WHAT YOU WILL DO:
Please give only the number of lines in the listing below that contain "mesh".

EXCERPTED RECORDS:
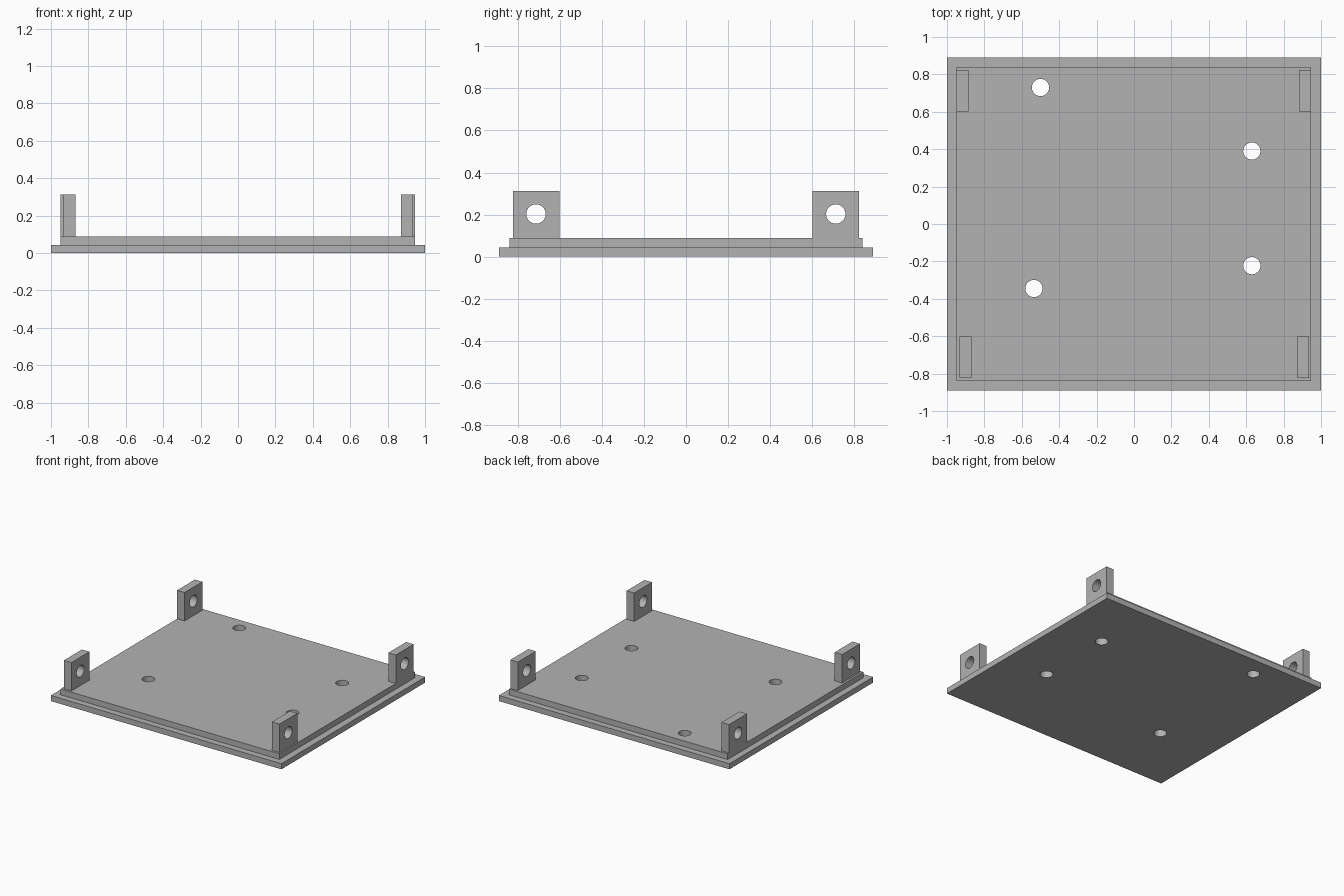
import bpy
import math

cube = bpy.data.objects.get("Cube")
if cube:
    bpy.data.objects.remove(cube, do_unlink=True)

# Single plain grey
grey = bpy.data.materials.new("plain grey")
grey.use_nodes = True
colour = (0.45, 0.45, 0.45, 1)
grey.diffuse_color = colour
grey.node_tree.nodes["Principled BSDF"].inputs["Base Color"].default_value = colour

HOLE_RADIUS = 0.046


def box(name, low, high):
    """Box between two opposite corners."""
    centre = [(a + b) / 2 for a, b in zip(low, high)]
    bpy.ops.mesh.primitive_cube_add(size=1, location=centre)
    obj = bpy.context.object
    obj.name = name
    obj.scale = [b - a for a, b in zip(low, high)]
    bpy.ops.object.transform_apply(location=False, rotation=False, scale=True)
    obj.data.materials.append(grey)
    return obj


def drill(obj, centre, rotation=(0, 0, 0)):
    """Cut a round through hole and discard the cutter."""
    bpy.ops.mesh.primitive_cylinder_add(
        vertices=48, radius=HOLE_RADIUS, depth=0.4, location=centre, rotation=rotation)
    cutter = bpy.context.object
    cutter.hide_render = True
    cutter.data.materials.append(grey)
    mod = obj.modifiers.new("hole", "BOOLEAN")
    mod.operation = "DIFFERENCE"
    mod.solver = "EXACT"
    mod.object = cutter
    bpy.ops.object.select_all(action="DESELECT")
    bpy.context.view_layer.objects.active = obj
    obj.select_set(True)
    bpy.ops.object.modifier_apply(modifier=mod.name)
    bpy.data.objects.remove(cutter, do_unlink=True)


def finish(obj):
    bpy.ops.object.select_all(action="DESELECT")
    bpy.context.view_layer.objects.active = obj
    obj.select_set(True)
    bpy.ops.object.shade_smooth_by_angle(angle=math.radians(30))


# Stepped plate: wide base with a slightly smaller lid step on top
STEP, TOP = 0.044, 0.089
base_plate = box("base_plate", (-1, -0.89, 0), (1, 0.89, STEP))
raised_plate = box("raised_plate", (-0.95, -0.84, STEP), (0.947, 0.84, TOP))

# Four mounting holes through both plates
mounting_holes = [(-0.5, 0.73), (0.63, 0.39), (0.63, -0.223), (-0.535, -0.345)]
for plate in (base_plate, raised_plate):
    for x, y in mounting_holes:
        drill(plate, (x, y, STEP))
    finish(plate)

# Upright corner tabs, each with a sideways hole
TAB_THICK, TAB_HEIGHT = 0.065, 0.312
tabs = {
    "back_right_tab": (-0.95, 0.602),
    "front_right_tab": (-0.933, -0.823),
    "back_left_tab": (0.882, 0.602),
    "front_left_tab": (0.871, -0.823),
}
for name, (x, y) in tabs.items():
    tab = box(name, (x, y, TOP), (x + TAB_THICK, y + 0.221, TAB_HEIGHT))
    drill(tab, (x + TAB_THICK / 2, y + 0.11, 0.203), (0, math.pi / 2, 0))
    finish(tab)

ANSWER BOX:
2